Saved data entries:
+--

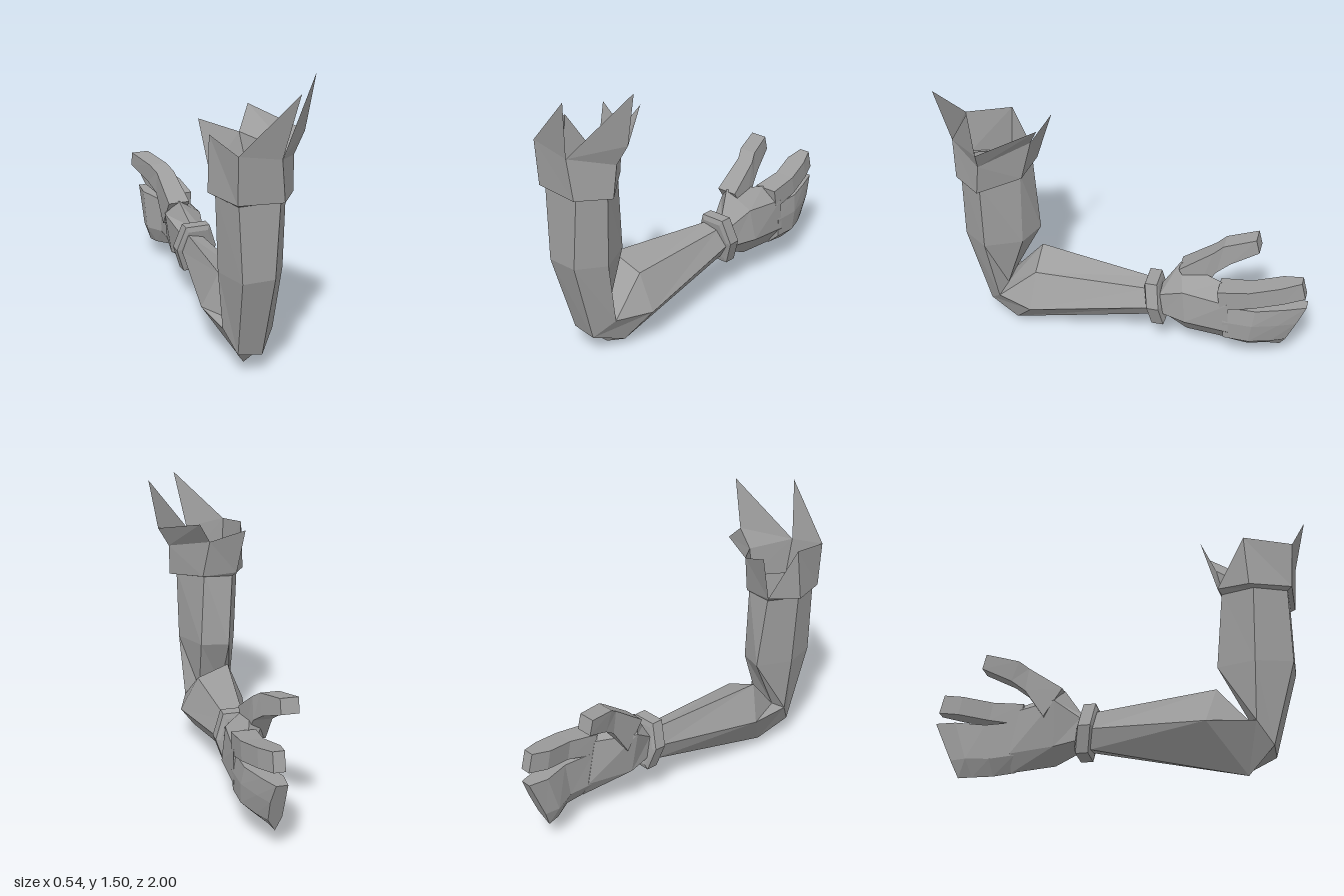
import * as THREE from 'three';

const grey = new THREE.MeshStandardMaterial({ color: 0x9e9e9e, flatShading: true, side: THREE.DoubleSide });
grey.name = 'grey';

// Mesh from convex faces, each a fan of [x, y, z] corners
function faceMesh(name, faces) {
  const pos = [];
  for (const f of faces)
    for (let i = 1; i < f.length - 1; i++) pos.push(...f[0], ...f[i], ...f[i + 1]);
  const geo = new THREE.BufferGeometry();
  geo.setAttribute('position', new THREE.Float32BufferAttribute(pos, 3));
  geo.computeVertexNormals();
  const mesh = new THREE.Mesh(geo, grey);
  mesh.name = name;
  return mesh;
}

// Faces joining successive rings of equal corner count
function loft(rings, capStart = false, capEnd = false) {
  const faces = [];
  for (let r = 0; r < rings.length - 1; r++) {
    const p = rings[r], q = rings[r + 1], n = p.length;
    for (let i = 0; i < n; i++) {
      const j = (i + 1) % n;
      faces.push([p[i], q[i], q[j], p[j]]);
    }
  }
  if (capStart) faces.push(rings[0]);
  if (capEnd) faces.push([...rings[rings.length - 1]].reverse());
  return faces;
}

// Four-sided ring: x range, bottom and top heights with their own z
const quad = (x0, x1, y0, z0, y1, z1) => [[x1, y1, z1], [x0, y1, z1], [x0, y0, z0], [x1, y0, z0]];

export function createModel() {
  const model = new THREE.Group();

  // Bent arm: one six-sided tube from the open shoulder to the wrist
  const shoulder = [[-0.19, 0.96, 0.9], [0.025, 0.96, 0.9], [0.11, 0.96, 0.77], [-0.01, 0.98, 0.58], [-0.17, 0.98, 0.56], [-0.24, 0.97, 0.73]];
  const arm = [
    shoulder,
    [[-0.17, 0.55, 0.91], [0, 0.55, 0.91], [0.1, 0.55, 0.77], [0.01, 0.55, 0.58], [-0.14, 0.56, 0.52], [-0.22, 0.55, 0.72]],
    [[-0.14, 0.12, 0.79], [-0.01, 0.1, 0.79], [0.08, 0.2, 0.71], [0, 0.24, 0.68], [-0.13, 0.26, 0.67], [-0.19, 0.24, 0.71]],
    [[-0.05, 0, 0.65], [0.05, 0.04, 0.62], [0.15, 0.19, 0.51], [0.05, 0.38, 0.5], [-0.13, 0.445, 0.51], [-0.205, 0.25, 0.46]],
    [[-0.04, 0.2, -0.16], [0.04, 0.21, -0.16], [0.09, 0.29, -0.15], [0.035, 0.38, -0.14], [-0.05, 0.4, -0.14], [-0.08, 0.3, -0.15]],
  ];
  model.add(faceMesh('arm', loft(arm)));

  // Torn sleeve cuff: lower hem, then jagged panels rising from it
  const [A0, B0, C0, E0, N0, L0] = [[-0.205, 0.955, 0.925], [0.035, 0.94, 0.925], [0.15, 0.935, 0.77], [0, 0.965, 0.57], [-0.19, 0.985, 0.54], [-0.27, 0.96, 0.71]];
  const A = [-0.21, 1.2, 0.94], B = [0.01, 1.16, 0.94], C = [0.157, 1.11, 0.75];
  const D = [0.22, 1.22, 0.735], V = [-0.03, 1.18, 0.52], L = [-0.255, 1.24, 0.69];
  const frontTip = [0.07, 1.48, 1], sideTip = [0.27, 1.5, 0.74];
  const backTip = [0.04, 1.3, 0.46], innerTip = [-0.22, 1.25, 0.46];
  model.add(faceMesh('sleeveCuff', [
    ...loft([[A0, B0, C0, E0, N0, L0], shoulder.map(([x, y, z]) => [x, y - 0.02, z])]),
    [A, A0, B0, B, frontTip],
    [B, B0, C0, C, D, sideTip],
    [C, C0, E0, V, backTip, D],
    [V, E0, N0, innerTip],
    [L, N0, L0],
    [L, L0, A0, A],
  ]));

  // Wrist band with bevelled rims
  const bandRing = (z, s) => [[-0.6, -1], [0.6, -1], [1, 0], [0.6, 1], [-0.6, 1], [-1, 0]]
    .map(([x, y]) => [0.005 + 0.115 * s * x, 0.31 + 0.135 * s * y, z + 0.02 * y]);
  model.add(faceMesh('wristBand', loft([bandRing(-0.14, 0.8), bandRing(-0.148, 1), bandRing(-0.213, 1), bandRing(-0.222, 0.8)], true, true)));

  // Hand, palm towards -x
  const hand = new THREE.Group();
  hand.name = 'hand';
  const palm = [
    [[0, 0.41, -0.21], [-0.06, 0.37, -0.21], [-0.06, 0.25, -0.22], [0.01, 0.2, -0.23], [0.08, 0.26, -0.22], [0.07, 0.38, -0.21]],
    [[-0.04, 0.54, -0.3], [-0.11, 0.46, -0.34], [-0.07, 0.22, -0.35], [0.04, 0.15, -0.36], [0.125, 0.26, -0.36], [0.1, 0.44, -0.34]],
    [[0.03, 0.5, -0.54], [-0.01, 0.46, -0.55], [-0.01, 0.22, -0.6], [0.04, 0.13, -0.6], [0.125, 0.24, -0.6], [0.12, 0.42, -0.59]],
  ];
  hand.add(faceMesh('palm', loft(palm, true, true)));
  hand.add(faceMesh('indexFinger', loft([
    quad(-0.01, 0.12, 0.38, -0.55, 0.495, -0.53),
    quad(0, 0.115, 0.42, -0.72, 0.52, -0.7),
    quad(-0.04, 0.075, 0.45, -0.88, 0.55, -0.86),
    quad(-0.03, 0.03, 0.47, -0.99, 0.57, -0.965),
  ], true, true)));

  // Remaining fingers held together, curling towards the palm side
  const fingerRing = (x0, x1, y0, z0, y1, z1) => {
    const at = (x, t) => [x, y0 + (y1 - y0) * t, z0 + (z1 - z0) * t];
    return [at(x1 - 0.01, 1), at(x0, 1), at(x0, 0.3), at((x0 + x1) / 2 - 0.01, 0), at(x1, 0.25), at(x1 + 0.005, 0.65)];
  };
  hand.add(faceMesh('fingers', loft([
    fingerRing(-0.01, 0.12, 0.13, -0.58, 0.395, -0.56),
    fingerRing(0, 0.115, 0.12, -0.7, 0.395, -0.74),
    fingerRing(-0.05, 0.07, 0.105, -0.8, 0.4, -0.89),
    fingerRing(-0.04, 0.03, 0.1, -0.87, 0.405, -1),
  ], true, true)));

  // Thumb
  hand.add(faceMesh('thumb', loft([
    quad(-0.1, 0.02, 0.38, -0.4, 0.53, -0.3),
    quad(-0.105, -0.005, 0.53, -0.5, 0.655, -0.48),
    quad(-0.13, -0.03, 0.58, -0.57, 0.69, -0.53),
    quad(-0.18, -0.085, 0.64, -0.715, 0.72, -0.695),
  ], true, true)));
  model.add(hand);
  return model;
}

+--

WORK ORDER
Lines containing the word "rings": copy every one of them from the records above.

COMPLETED EXERCISE
// Faces joining successive rings of equal corner count
function loft(rings, capStart = false, capEnd = false) {
  for (let r = 0; r < rings.length - 1; r++) {
    const p = rings[r], q = rings[r + 1], n = p.length;
  if (capStart) faces.push(rings[0]);
  if (capEnd) faces.push([...rings[rings.length - 1]].reverse());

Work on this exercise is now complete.